Problem to work on: Your task is to copy the stretch of lines in the records below that begins with the line containing "const box = (name, x0, x1, y0, y1, z0, z1)" and ends with the line containing "sbox('Pedestal', 0.365, 0.86, 0.51, 0.83, -0.355, 0.355);", exactly as written, with nothing added.

—————

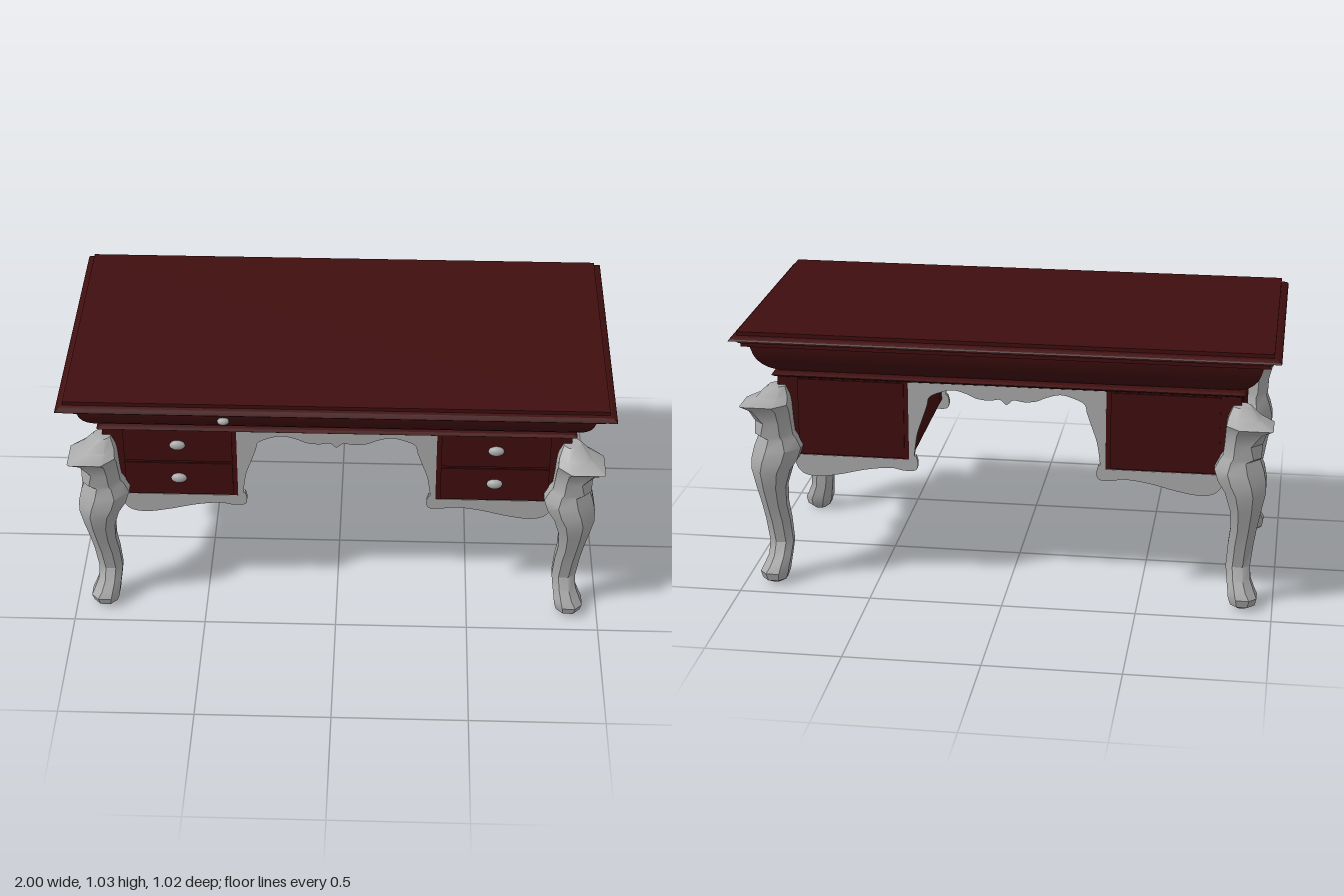
import * as THREE from 'three';
import { toCreasedNormals } from 'three/addons/utils/BufferGeometryUtils.js';

// Closed solid through a stack of rings (bottom to top) with equal point counts
function loft(rings, crease) {
  const n = rings[0].length, last = (rings.length - 1) * n, index = [];
  for (let i = 0; i < rings.length - 1; i++) {
    for (let j = 0; j < n; j++) {
      const a = i * n + j, b = i * n + (j + 1) % n;
      index.push(a, a + n, b, b, a + n, b + n);
    }
  }
  for (let j = 1; j < n - 1; j++) {
    index.push(0, j, j + 1, last, last + j + 1, last + j);
  }
  const g = new THREE.BufferGeometry();
  g.setAttribute('position', new THREE.Float32BufferAttribute(rings.flat(2), 3));
  g.setIndex(index);
  return toCreasedNormals(g, crease);
}

export function createModel() {
  const wood = new THREE.MeshStandardMaterial({ color: 0x400e0f });
  wood.name = 'dark red wood';
  const carving = new THREE.MeshStandardMaterial({ color: 0xaaaaaa });
  carving.name = 'grey carving';

  const model = new THREE.Group();
  model.name = 'desk';
  const add = (name, geometry, material, x = 0, y = 0, z = 0) => {
    const mesh = new THREE.Mesh(geometry, material);
    mesh.name = name;
    mesh.position.set(x, y, z);
    model.add(mesh);
    return mesh;
  };
  const box = (name, x0, x1, y0, y1, z0, z1) => add(name,
    new THREE.BoxGeometry(x1 - x0, y1 - y0, z1 - z0), wood,
    (x0 + x1) / 2, (y0 + y1) / 2, (z0 + z1) / 2);

  // Table top, rounded frieze and lower lip: [inset, height]
  const moulding = (name, profile) => add(name, loft(profile.map(([inset, y]) => {
    const x = 1 - inset, z = 0.512 - inset;
    return [[x, y, z], [-x, y, z], [-x, y, -z], [x, y, -z]];
  }), 0.5), wood);
  moulding('tableTop', [
    [0.038, 0.97], [0.038, 0.985], [0.03, 0.985], [0.03, 0.998], [0, 1],
    [0.004, 1.006], [0.016, 1.012], [0.027, 1.016], [0.027, 1.03],
  ]);
  moulding('frieze', [
    [0.157, 0.845], [0.138, 0.855], [0.118, 0.868], [0.1, 0.885],
    [0.083, 0.907], [0.073, 0.93], [0.066, 0.955], [0.064, 0.972],
  ]);
  moulding('lowerLip', [
    [0.15, 0.822], [0.135, 0.828], [0.125, 0.836], [0.138, 0.842], [0.157, 0.848],
  ]);

  // Pedestals with thin drawer fronts and panels
  for (const s of [-1, 1]) {
    const side = s < 0 ? 'right' : 'left';
    const sbox = (name, a, b, ...rest) => box(side + name, Math.min(s * a, s * b), Math.max(s * a, s * b), ...rest);
    sbox('Pedestal', 0.365, 0.86, 0.51, 0.83, -0.355, 0.355);
    sbox('LowerDrawer', 0.385, 0.785, 0.52, 0.665, 0.354, 0.36);
    sbox('UpperDrawer', 0.385, 0.785, 0.675, 0.815, 0.354, 0.36);
    sbox('BackPanel', 0.385, 0.785, 0.52, 0.815, -0.36, -0.354);
    sbox('SidePanel', 0.859, 0.865, 0.52, 0.815, -0.265, 0.265);
    sbox('InnerPanel', 0.36, 0.366, 0.52, 0.815, -0.265, 0.265);
  }

  // Drawer knobs
  const knob = (name, x, y, z, size) => add(name,
    new THREE.SphereGeometry(1, 14, 10).scale(size, size * 0.65, 0.016), carving, x, y, z);
  for (const x of [-0.585, 0.585]) {
    for (const y of [0.6, 0.753]) knob('drawerKnob', x, y, 0.366, 0.03);
  }
  knob('friezeKnob', -0.405, 0.927, 0.445, 0.022);

  // Scalloped aprons: a straight fixed edge, then a smooth carved edge
  const apron = (fixed, carved) => {
    const shape = new THREE.Shape(fixed.map(([x, y]) => new THREE.Vector2(x, y)));
    shape.splineThru(carved.map(([x, y]) => new THREE.Vector2(x, y)));
    return new THREE.ExtrudeGeometry(shape, { depth: 0.018, bevelEnabled: false, curveSegments: 40 })
      .translate(0, 0, -0.009);
  };
  const mirrorX = (points) => points.map(([x, y]) => [-x, y]);

  const pedestalFixed = [[0.366, 0.53], [0.366, 0.515], [0.81, 0.515]];
  const pedestalCarved = [
    [0.795, 0.465], [0.765, 0.437], [0.71, 0.43], [0.63, 0.443], [0.53, 0.467],
    [0.44, 0.478], [0.39, 0.47], [0.345, 0.473], [0.335, 0.5], [0.342, 0.53],
  ];
  const kneeHalf = [
    [0.345, 0.56], [0.335, 0.62], [0.315, 0.68], [0.298, 0.73], [0.288, 0.765],
    [0.25, 0.785], [0.2, 0.797], [0.15, 0.785], [0.11, 0.768], [0.065, 0.763], [0.025, 0.768],
  ];
  const kneeFixed = [[-0.35, 0.515], [-0.368, 0.515], [-0.368, 0.826],
    [0.368, 0.826], [0.368, 0.515], [0.35, 0.515]];
  const kneeCarved = [...kneeHalf, [0, 0.75], ...mirrorX(kneeHalf).reverse()];
  for (const z of [-0.348, 0.348]) {
    add('leftPedestalApron', apron(pedestalFixed, pedestalCarved), carving, 0, 0, z);
    add('rightPedestalApron', apron(mirrorX(pedestalFixed), mirrorX(pedestalCarved)), carving, 0, 0, z);
    add('kneeholeTrim', apron(kneeFixed, kneeCarved), carving, 0, 0, z);
  }
  const sideHalf = [[0.3, 0.463], [0.25, 0.438], [0.19, 0.448], [0.12, 0.475], [0.07, 0.483], [0.04, 0.458]];
  for (const x of [-0.852, 0.852]) {
    add('sideApron', apron([[-0.31, 0.515], [0.31, 0.515]],
      [...sideHalf, [0, 0.442], ...mirrorX(sideHalf).reverse(), [-0.31, 0.515]]),
    carving, x).rotation.y = Math.PI / 2;
  }

  // Cabriole legs: [y, x0, x1, z0, z1, chamfer of the outer corner]
  const sections = [
    [0.004, 0.865, 0.91, 0.35, 0.4, 0.3],
    [0.02, 0.845, 0.936, 0.335, 0.428, 0.3],
    [0.05, 0.836, 0.942, 0.325, 0.436, 0.25],
    [0.075, 0.833, 0.93, 0.322, 0.425, 0.3],
    [0.11, 0.828, 0.915, 0.32, 0.4, 0.3],
    [0.16, 0.822, 0.912, 0.317, 0.378, 0.3],
    [0.25, 0.828, 0.922, 0.316, 0.393, 0.3],
    [0.32, 0.836, 0.932, 0.322, 0.412, 0.3],
    [0.4, 0.832, 0.946, 0.332, 0.436, 0.3],
    [0.47, 0.812, 0.96, 0.31, 0.455, 0.3],
    [0.51, 0.785, 0.96, 0.28, 0.456, 0.3],
    [0.555, 0.77, 0.95, 0.264, 0.452, 0.32],
    [0.595, 0.79, 0.935, 0.285, 0.438, 0.35],
    [0.61, 0.8, 0.94, 0.29, 0.44, 0.2],
    [0.66, 0.805, 0.942, 0.3, 0.442, 0.3],
    [0.71, 0.808, 0.955, 0.306, 0.455, 0.12],
    [0.735, 0.81, 0.98, 0.31, 0.48, 0.04],
    [0.755, 0.815, 0.93, 0.312, 0.43, 0.15],
    [0.788, 0.83, 0.893, 0.32, 0.385, 0.35],
  ];
  for (const sx of [-1, 1]) {
    for (const sz of [-1, 1]) {
      const rings = sections.map(([y, x0, x1, z0, z1, o]) => {
        const w = x1 - x0, h = z1 - z0, c = 0.28;
        const ring = [
          [x1, z0 + c * h], [x1, z1 - o * h], [x1 - o * w, z1], [x0 + c * w, z1],
          [x0, z1 - c * h], [x0, z0 + c * h], [x0 + c * w, z0], [x1 - c * w, z0],
        ].map(([x, z]) => [sx * x, y, sz * z]);
        return sx * sz < 0 ? ring.reverse() : ring;
      });
      add((sz > 0 ? 'front' : 'back') + (sx > 0 ? 'Left' : 'Right') + 'Leg', loft(rings, 0.55), carving);
    }
  }
  return model;
}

—————

Output for this task:
  const box = (name, x0, x1, y0, y1, z0, z1) => add(name,
    new THREE.BoxGeometry(x1 - x0, y1 - y0, z1 - z0), wood,
    (x0 + x1) / 2, (y0 + y1) / 2, (z0 + z1) / 2);

  // Table top, rounded frieze and lower lip: [inset, height]
  const moulding = (name, profile) => add(name, loft(profile.map(([inset, y]) => {
    const x = 1 - inset, z = 0.512 - inset;
    return [[x, y, z], [-x, y, z], [-x, y, -z], [x, y, -z]];
  }), 0.5), wood);
  moulding('tableTop', [
    [0.038, 0.97], [0.038, 0.985], [0.03, 0.985], [0.03, 0.998], [0, 1],
    [0.004, 1.006], [0.016, 1.012], [0.027, 1.016], [0.027, 1.03],
  ]);
  moulding('frieze', [
    [0.157, 0.845], [0.138, 0.855], [0.118, 0.868], [0.1, 0.885],
    [0.083, 0.907], [0.073, 0.93], [0.066, 0.955], [0.064, 0.972],
  ]);
  moulding('lowerLip', [
    [0.15, 0.822], [0.135, 0.828], [0.125, 0.836], [0.138, 0.842], [0.157, 0.848],
  ]);

  // Pedestals with thin drawer fronts and panels
  for (const s of [-1, 1]) {
    const side = s < 0 ? 'right' : 'left';
    const sbox = (name, a, b, ...rest) => box(side + name, Math.min(s * a, s * b), Math.max(s * a, s * b), ...rest);
    sbox('Pedestal', 0.365, 0.86, 0.51, 0.83, -0.355, 0.355);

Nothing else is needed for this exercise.